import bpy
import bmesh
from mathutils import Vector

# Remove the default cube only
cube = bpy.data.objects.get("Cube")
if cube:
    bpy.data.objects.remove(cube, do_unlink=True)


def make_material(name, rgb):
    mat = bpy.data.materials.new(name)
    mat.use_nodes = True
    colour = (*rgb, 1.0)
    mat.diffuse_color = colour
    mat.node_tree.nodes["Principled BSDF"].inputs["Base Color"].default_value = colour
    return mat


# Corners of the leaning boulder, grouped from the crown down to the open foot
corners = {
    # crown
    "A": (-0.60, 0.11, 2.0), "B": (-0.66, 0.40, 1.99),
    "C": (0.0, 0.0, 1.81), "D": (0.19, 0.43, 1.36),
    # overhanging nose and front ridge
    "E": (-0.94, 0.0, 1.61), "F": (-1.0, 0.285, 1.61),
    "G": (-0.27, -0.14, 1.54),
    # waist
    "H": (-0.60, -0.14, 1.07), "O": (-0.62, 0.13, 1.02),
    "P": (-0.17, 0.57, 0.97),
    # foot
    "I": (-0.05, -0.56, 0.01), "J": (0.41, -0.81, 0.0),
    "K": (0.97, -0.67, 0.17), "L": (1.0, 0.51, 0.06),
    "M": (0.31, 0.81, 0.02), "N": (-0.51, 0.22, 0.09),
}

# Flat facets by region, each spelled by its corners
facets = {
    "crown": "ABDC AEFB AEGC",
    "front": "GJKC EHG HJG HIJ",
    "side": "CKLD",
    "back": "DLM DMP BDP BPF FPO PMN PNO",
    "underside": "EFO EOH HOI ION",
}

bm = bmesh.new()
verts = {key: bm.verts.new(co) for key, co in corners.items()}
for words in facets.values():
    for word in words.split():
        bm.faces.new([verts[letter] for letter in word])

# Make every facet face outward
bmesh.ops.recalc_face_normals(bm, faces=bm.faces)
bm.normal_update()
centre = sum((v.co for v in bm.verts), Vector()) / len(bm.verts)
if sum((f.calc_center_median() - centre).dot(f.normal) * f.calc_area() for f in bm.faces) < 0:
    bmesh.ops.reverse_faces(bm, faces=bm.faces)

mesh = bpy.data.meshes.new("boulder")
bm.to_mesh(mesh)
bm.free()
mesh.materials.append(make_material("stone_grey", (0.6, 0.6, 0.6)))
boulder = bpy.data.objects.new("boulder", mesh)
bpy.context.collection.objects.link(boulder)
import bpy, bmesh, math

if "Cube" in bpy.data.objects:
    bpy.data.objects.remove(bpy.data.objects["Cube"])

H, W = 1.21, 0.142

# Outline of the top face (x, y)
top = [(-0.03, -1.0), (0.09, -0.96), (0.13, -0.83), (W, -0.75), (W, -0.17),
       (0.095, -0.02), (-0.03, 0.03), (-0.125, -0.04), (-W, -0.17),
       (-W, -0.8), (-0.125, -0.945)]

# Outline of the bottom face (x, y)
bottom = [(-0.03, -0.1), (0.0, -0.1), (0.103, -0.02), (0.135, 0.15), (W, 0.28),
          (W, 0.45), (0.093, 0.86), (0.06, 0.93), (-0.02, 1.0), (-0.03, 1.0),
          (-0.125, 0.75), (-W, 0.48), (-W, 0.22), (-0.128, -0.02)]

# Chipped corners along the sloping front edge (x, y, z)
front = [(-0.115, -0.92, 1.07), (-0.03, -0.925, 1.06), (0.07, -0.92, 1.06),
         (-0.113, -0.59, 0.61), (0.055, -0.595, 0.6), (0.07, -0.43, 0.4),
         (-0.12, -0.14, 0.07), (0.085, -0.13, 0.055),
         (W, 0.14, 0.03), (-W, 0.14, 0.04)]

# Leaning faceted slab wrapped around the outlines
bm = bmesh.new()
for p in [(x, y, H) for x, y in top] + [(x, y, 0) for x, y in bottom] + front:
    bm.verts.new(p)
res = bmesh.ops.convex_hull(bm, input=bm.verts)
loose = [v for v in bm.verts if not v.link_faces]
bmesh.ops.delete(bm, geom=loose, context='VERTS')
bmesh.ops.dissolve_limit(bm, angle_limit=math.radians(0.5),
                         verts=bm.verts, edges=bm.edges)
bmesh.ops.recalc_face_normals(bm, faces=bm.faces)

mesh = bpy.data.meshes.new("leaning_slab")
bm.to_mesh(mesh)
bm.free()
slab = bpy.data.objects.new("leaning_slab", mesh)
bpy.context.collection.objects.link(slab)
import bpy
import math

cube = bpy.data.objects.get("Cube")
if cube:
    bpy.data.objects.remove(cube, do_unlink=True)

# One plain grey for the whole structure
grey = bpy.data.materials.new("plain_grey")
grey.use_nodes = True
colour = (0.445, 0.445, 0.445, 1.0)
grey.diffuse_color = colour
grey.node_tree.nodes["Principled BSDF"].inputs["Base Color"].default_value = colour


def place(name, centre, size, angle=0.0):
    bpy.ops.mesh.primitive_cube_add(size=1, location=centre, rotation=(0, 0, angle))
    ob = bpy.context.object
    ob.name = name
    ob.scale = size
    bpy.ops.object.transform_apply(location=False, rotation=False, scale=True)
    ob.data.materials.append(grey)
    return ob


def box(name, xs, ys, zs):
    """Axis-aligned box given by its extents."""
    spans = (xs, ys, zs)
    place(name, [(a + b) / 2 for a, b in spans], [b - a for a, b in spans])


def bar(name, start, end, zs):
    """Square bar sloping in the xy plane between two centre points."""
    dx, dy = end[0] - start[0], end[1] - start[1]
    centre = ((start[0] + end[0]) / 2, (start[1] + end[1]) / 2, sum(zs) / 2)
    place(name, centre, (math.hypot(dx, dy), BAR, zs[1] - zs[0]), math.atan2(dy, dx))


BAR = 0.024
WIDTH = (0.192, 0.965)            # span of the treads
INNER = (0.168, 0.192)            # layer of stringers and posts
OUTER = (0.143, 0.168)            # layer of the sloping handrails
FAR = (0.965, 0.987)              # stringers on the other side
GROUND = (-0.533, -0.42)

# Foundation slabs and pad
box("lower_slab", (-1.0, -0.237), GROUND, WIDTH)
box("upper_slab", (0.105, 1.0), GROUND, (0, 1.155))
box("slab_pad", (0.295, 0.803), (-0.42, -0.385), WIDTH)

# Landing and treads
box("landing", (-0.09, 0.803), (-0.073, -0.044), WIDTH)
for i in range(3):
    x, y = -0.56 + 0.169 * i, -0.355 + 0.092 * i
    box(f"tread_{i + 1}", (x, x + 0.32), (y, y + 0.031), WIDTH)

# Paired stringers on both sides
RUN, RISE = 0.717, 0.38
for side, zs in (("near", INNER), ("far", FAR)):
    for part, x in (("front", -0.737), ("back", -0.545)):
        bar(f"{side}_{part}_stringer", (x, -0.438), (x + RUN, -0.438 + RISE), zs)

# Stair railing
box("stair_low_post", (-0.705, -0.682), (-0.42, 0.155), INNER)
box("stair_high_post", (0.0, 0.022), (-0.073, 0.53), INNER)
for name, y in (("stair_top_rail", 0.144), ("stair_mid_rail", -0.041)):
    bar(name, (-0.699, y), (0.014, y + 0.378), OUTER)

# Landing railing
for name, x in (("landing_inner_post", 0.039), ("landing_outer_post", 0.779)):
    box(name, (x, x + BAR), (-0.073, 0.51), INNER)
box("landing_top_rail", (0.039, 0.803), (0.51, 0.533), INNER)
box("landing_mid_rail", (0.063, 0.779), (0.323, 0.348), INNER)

▸ GOAL OF THE EXERCISE
Only the lines from the first line of the records through the line with "mat.diffuse_color = colour" should be reproduced, exactly and with nothing added.

▸ RESPONSE AREA
import bpy
import bmesh
from mathutils import Vector

# Remove the default cube only
cube = bpy.data.objects.get("Cube")
if cube:
    bpy.data.objects.remove(cube, do_unlink=True)


def make_material(name, rgb):
    mat = bpy.data.materials.new(name)
    mat.use_nodes = True
    colour = (*rgb, 1.0)
    mat.diffuse_color = colour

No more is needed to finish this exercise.